(Source texts of formatted documents)
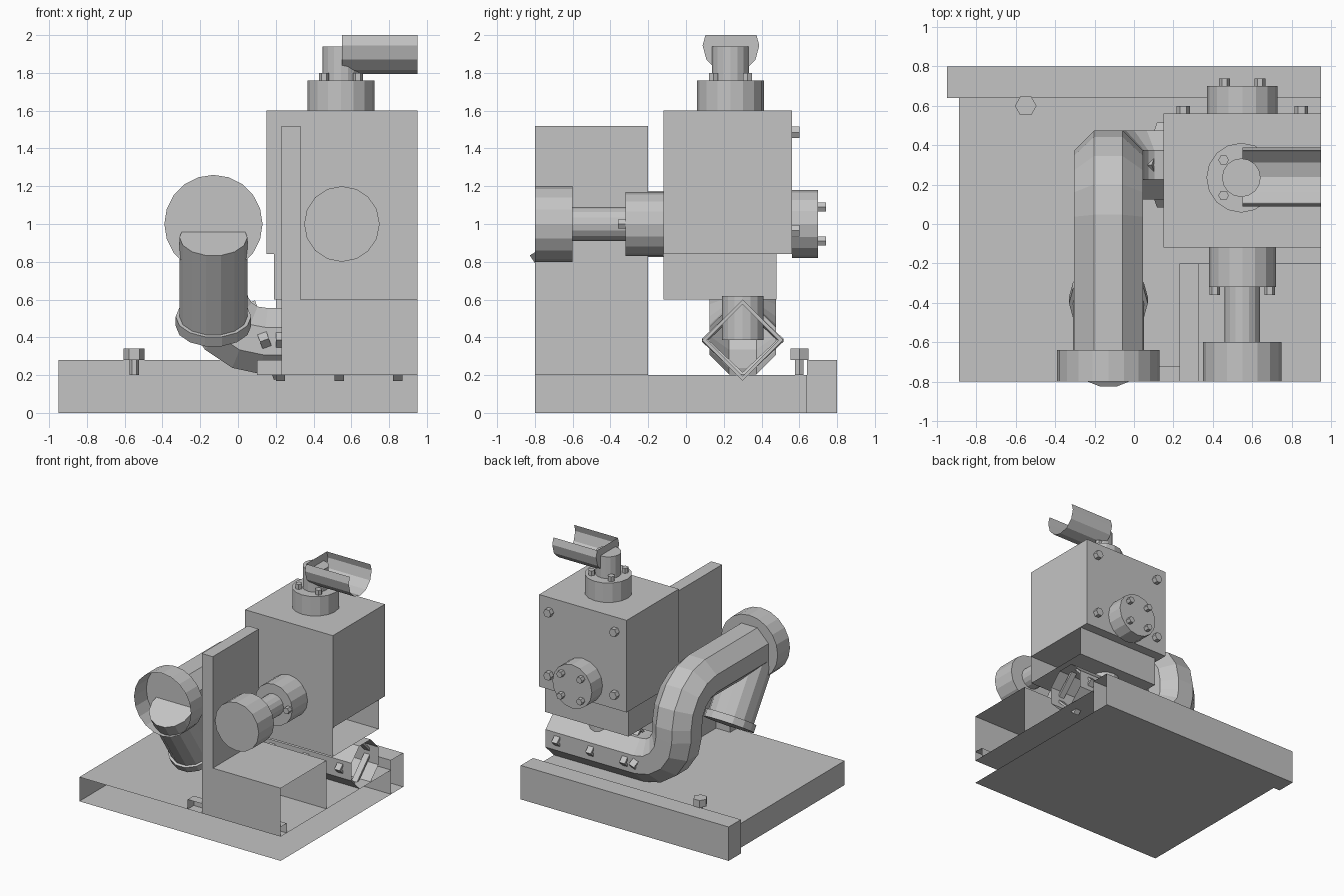
import bpy, bmesh, math
from mathutils import Vector

if "Cube" in bpy.data.objects:
    bpy.data.objects.remove(bpy.data.objects["Cube"])

grey = bpy.data.materials.new("machine_grey")
grey.diffuse_color = (0.55, 0.55, 0.55, 1)
grey.use_nodes = True
grey.node_tree.nodes["Principled BSDF"].inputs["Base Color"].default_value = grey.diffuse_color


def make(name, bm):
    bmesh.ops.recalc_face_normals(bm, faces=bm.faces)
    me = bpy.data.meshes.new(name)
    bm.to_mesh(me)
    bm.free()
    me.materials.append(grey)
    ob = bpy.data.objects.new(name, me)
    bpy.context.collection.objects.link(ob)
    return ob


def box(name, lo, hi, omit=()):
    """Box from corner to corner; omit lists the sides left open."""
    bm = bmesh.new()
    bmesh.ops.create_cube(bm, size=1)
    lo, hi = Vector(lo), Vector(hi)
    dirs = {"+x": (1, 0, 0), "-y": (0, -1, 0), "-z": (0, 0, -1), "+z": (0, 0, 1)}
    bm.normal_update()
    gone = [f for f in bm.faces if any(f.normal.dot(Vector(dirs[o])) > 0.9 for o in omit)]
    bmesh.ops.delete(bm, geom=gone, context="FACES")
    for v in bm.verts:
        v.co = Vector([(lo[i] + hi[i]) / 2 + v.co[i] * (hi[i] - lo[i]) for i in range(3)])
    return make(name, bm)


def sweep(name, path, r, sides, u, phase=0.0, caps=(True, True)):
    """Sweep a polygon along a path, carrying the frame through bends."""
    bm = bmesh.new()
    pts = [Vector(p) for p in path]
    u = Vector(u)
    rings, old = [], None
    for i, p in enumerate(pts):
        a = (p - pts[i - 1]).normalized() if i else Vector()
        b = (pts[i + 1] - p).normalized() if i < len(pts) - 1 else Vector()
        t = (a + b).normalized()
        if old:
            u = old.rotation_difference(t) @ u
        old = t
        w = t.cross(u)
        rings.append([bm.verts.new(p + r * (math.cos(k) * u + math.sin(k) * w))
                      for k in (phase + math.tau * j / sides for j in range(sides))])
    for A, B in zip(rings, rings[1:]):
        for j in range(sides):
            k = (j + 1) % sides
            bm.faces.new((A[j], A[k], B[k], B[j]))
    if caps[0]:
        bm.faces.new(rings[0])
    if caps[1]:
        bm.faces.new(rings[-1])
    return make(name, bm)


def cyl(name, a, b, r, sides=16, caps=(True, True)):
    d = (Vector(b) - Vector(a)).normalized()
    u = Vector((1, 0, 0)) if abs(d.x) < 0.9 else Vector((0, 1, 0))
    return sweep(name, (a, b), r, sides, u, 0, caps)


# base tray, open at front and right, with rear lip and front rib
box("base_plate", (-.89, -.8, 0), (.95, .64, .2), ("+x", "-y"))
box("rear_lip", (-.95, .64, 0), (.95, .8, .28), ("+x",))
box("front_rib", (.1, -.8, .2), (.95, -.72, .28), ("+x", "-y", "-z"))
cyl("base_bolt_stem", (-.55, .6, .2), (-.55, .6, .28), .025, 6)
cyl("base_bolt", (-.55, .6, .28), (-.55, .6, .34), .055, 6)

# stepped support and upright wall
box("step_block", (.33, -.8, .2), (.95, -.2, .6), ("+x", "-z"))
box("upright_wall", (.23, -.8, .2), (.33, -.2, 1.52), ("-z",))

# main housing
box("housing", (.15, -.12, .84), (.95, .56, 1.6))
box("housing_foot", (.19, -.12, .6), (.95, .48, .84), ("+x", "+z"))
for x in (.25, .85):
    for z in (.965, 1.485):
        cyl("housing_bolt", (x, .56, z), (x, .6, z), .035, 6)

# front drive: flange, shaft, drum
cyl("front_flange", (.55, -.12, 1), (.55, -.32, 1), .17)
cyl("drive_shaft", (.55, -.32, 1), (.55, -.6, 1), .09)
cyl("drive_drum", (.55, -.6, 1), (.55, -.8, 1), .2)
for s in (-1, 1):
    cyl("front_flange_bolt", (.55 + s * .14, -.32, 1), (.55 + s * .14, -.36, 1), .027, 6)

# rear and top flanges with four bolts each
cyl("rear_flange", (.55, .56, 1), (.55, .7, 1), .18)
cyl("top_flange", (.545, .235, 1.6), (.545, .235, 1.76), .177)
for s in (-.09, .09):
    for t in (-.09, .09):
        cyl("rear_flange_bolt", (.55 + s, .7, 1 + t), (.55 + s, .74, 1 + t), .027, 6)
        cyl("top_flange_bolt", (.545 + s, .235 + t, 1.76), (.545 + s, .235 + t, 1.8), .027, 6)
cyl("top_post", (.545, .235, 1.76), (.545, .235, 1.94), .098)

# open gutter on top
bm = bmesh.new()
prof = [(.135, .055)] + [(.15 * math.cos(k), .15 * math.sin(k))
                         for k in (-math.pi * j / 6 for j in range(7))] + [(-.135, .055)]
ends = [[bm.verts.new((x, .238 + y, 1.945 + z)) for y, z in prof] for x in (.55, .95)]
for j in range(len(prof) - 1):
    bm.faces.new((ends[0][j], ends[0][j + 1], ends[1][j + 1], ends[1][j]))
bm.faces.new(ends[0])
make("gutter", bm)

# large octagonal pipe with two elbows
R, X, Y, Z0, Z1 = .27, -.13, .3, .38, 1.0
path = [(.95, Y, Z0)]
arc = [math.pi / 8 * i for i in range(5)]
path += [(X + R - R * math.sin(a), Y, Z0 + R - R * math.cos(a)) for a in arc]
path += [(X, Y - R + R * math.cos(a), Z1 - R + R * math.sin(a)) for a in arc]
path += [(X, -.64, Z1)]
sweep("main_pipe", path, .19, 8, (0, 1, 0), math.pi / 8, (False, False))


# diamond brackets whose corners poke out of the pipe
def diamond(x, tilt):
    bm = bmesh.new()
    n = Vector((math.cos(tilt), 0, math.sin(tilt)))
    w = Vector((-math.sin(tilt), 0, math.cos(tilt)))
    c = Vector((x, Y, Z0 + .005))
    loops = []
    for off, r in ((-.025, .215), (.025, .215), (.025, .19), (-.025, .19)):
        loops.append([bm.verts.new(c + n * off + r * (p * Vector((0, 1, 0)) + q * w))
                      for p, q in ((1, 0), (0, 1), (-1, 0), (0, -1))])
    for i in range(4):
        A, B = loops[i], loops[(i + 1) % 4]
        for j in range(4):
            k = (j + 1) % 4
            bm.faces.new((A[j], A[k], B[k], B[j]))
    make("pipe_bracket", bm)


for x, tilt in ((.845, 0), (.535, 0), (.225, 0), (.14, .35)):
    diamond(x, tilt)
cyl("drain_port", (.55, Y, .62), (.55, Y, .385), .11)

# pipe collar, open at the front, and the slanted branch under it
cyl("pipe_collar", (X, -.64, Z1), (X, -.8, Z1), .26, 20, (True, False))
top, low = Vector((X, -.68, .93)), Vector((X, -.37, .46))
d = (low - top).normalized()
cyl("branch_pipe", top, low, .18, 14)
cyl("branch_flange", low - d * .06, low, .2, 14)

* _EXERCISE PROMPT_
With the line that has "for j in range(len(prof)" as the first and the line that has "8, (False, False))" as the last, repeat exactly that run of lines above and no more.

* _ANSWER TO THE PROBLEM_
for j in range(len(prof) - 1):
    bm.faces.new((ends[0][j], ends[0][j + 1], ends[1][j + 1], ends[1][j]))
bm.faces.new(ends[0])
make("gutter", bm)

# large octagonal pipe with two elbows
R, X, Y, Z0, Z1 = .27, -.13, .3, .38, 1.0
path = [(.95, Y, Z0)]
arc = [math.pi / 8 * i for i in range(5)]
path += [(X + R - R * math.sin(a), Y, Z0 + R - R * math.cos(a)) for a in arc]
path += [(X, Y - R + R * math.cos(a), Z1 - R + R * math.sin(a)) for a in arc]
path += [(X, -.64, Z1)]
sweep("main_pipe", path, .19, 8, (0, 1, 0), math.pi / 8, (False, False))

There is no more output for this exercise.